(Data excerpts)
========================================================================
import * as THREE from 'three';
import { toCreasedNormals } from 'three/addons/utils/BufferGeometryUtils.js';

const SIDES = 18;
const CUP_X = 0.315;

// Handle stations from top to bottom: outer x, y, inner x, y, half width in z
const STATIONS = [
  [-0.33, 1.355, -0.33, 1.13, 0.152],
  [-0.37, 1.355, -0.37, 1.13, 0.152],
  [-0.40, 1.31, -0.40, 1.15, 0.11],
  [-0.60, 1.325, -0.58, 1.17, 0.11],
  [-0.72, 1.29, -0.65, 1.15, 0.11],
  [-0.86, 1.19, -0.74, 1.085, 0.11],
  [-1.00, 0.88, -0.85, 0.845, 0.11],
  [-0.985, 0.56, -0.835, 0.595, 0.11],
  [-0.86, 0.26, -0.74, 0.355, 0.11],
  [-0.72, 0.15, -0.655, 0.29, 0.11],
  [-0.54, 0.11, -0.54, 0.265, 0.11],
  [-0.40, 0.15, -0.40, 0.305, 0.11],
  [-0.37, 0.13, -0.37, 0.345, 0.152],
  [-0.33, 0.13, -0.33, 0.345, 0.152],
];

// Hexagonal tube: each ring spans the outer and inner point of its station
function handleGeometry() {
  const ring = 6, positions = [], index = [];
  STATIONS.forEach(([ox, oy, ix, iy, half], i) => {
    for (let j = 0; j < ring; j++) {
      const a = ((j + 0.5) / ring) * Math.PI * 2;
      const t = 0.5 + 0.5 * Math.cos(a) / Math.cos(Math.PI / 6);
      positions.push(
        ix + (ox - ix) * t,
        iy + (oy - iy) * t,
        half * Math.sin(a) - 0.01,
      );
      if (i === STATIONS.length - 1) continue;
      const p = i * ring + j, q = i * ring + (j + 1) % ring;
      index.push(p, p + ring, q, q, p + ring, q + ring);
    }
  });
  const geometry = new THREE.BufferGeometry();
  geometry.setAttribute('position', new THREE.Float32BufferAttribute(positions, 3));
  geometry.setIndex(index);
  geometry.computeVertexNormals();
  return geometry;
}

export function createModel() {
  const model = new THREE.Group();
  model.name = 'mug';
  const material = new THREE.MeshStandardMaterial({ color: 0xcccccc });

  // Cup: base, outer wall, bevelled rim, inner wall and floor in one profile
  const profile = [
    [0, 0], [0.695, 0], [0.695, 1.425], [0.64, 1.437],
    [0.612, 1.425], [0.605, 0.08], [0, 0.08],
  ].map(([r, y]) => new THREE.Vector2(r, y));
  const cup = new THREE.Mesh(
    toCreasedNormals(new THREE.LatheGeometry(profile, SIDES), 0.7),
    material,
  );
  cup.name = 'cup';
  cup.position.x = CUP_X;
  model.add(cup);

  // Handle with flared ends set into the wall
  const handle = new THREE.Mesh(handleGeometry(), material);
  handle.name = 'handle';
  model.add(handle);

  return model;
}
========================================================================
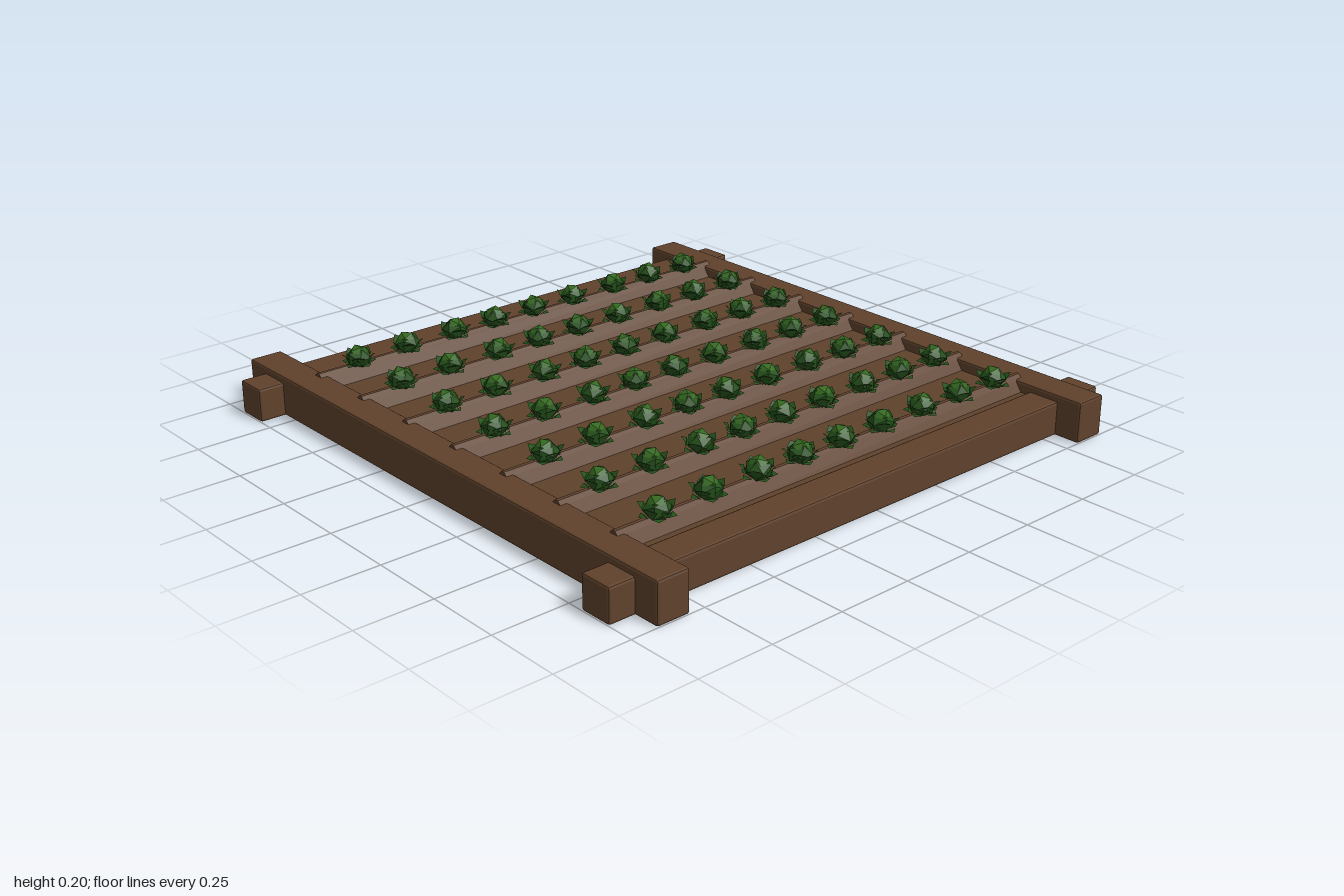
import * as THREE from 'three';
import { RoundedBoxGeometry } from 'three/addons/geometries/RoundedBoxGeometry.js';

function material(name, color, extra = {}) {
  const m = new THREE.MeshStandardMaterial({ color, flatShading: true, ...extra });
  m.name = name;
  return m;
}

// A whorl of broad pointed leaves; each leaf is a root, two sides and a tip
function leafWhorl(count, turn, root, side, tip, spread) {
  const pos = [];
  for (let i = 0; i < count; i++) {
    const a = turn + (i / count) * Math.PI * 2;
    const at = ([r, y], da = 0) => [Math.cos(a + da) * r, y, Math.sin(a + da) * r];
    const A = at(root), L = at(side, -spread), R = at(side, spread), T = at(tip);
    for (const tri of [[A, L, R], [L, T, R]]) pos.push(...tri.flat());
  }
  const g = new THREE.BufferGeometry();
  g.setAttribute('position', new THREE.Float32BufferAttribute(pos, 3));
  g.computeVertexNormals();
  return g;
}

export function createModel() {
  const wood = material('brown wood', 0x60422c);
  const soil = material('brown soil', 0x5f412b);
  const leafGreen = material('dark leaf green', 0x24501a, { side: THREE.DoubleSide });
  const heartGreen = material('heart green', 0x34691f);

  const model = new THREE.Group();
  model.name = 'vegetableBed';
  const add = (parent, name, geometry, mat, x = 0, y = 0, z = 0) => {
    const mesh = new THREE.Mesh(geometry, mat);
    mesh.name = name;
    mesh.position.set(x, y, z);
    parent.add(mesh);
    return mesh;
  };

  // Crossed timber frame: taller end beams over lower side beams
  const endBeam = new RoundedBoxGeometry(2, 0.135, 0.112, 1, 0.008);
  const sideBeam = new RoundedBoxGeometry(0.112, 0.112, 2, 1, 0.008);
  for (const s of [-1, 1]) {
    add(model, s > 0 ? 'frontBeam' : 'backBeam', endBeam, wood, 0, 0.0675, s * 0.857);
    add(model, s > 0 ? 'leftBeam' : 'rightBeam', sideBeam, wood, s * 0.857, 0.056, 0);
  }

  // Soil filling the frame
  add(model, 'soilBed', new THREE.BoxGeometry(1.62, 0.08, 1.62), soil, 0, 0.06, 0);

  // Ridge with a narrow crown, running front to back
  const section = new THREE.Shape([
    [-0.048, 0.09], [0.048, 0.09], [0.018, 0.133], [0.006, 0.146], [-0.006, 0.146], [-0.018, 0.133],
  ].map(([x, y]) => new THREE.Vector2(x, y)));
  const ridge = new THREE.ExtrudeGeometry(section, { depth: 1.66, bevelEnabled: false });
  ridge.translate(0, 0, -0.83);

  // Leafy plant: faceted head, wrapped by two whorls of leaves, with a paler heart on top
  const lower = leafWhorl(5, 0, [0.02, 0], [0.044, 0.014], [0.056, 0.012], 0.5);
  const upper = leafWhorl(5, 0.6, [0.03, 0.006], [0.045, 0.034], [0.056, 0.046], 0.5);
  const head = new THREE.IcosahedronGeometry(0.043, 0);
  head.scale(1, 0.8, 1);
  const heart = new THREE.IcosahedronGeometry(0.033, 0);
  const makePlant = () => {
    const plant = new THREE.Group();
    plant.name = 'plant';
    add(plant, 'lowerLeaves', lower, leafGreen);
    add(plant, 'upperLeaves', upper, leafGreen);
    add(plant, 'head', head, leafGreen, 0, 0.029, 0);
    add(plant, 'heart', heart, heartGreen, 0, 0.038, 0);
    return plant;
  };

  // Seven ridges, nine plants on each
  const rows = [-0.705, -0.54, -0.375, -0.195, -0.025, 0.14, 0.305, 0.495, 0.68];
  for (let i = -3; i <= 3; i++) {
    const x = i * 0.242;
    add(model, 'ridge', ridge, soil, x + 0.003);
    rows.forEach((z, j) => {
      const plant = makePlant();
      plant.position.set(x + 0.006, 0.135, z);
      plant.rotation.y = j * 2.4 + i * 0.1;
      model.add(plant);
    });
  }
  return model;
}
========================================================================
**Problem details**:
Lines holding "heart" in the data above: copy each of them.

**Written reply**:
  const heartGreen = material('heart green', 0x34691f);
  // Leafy plant: faceted head, wrapped by two whorls of leaves, with a paler heart on top
  const heart = new THREE.IcosahedronGeometry(0.033, 0);
    add(plant, 'heart', heart, heartGreen, 0, 0.038, 0);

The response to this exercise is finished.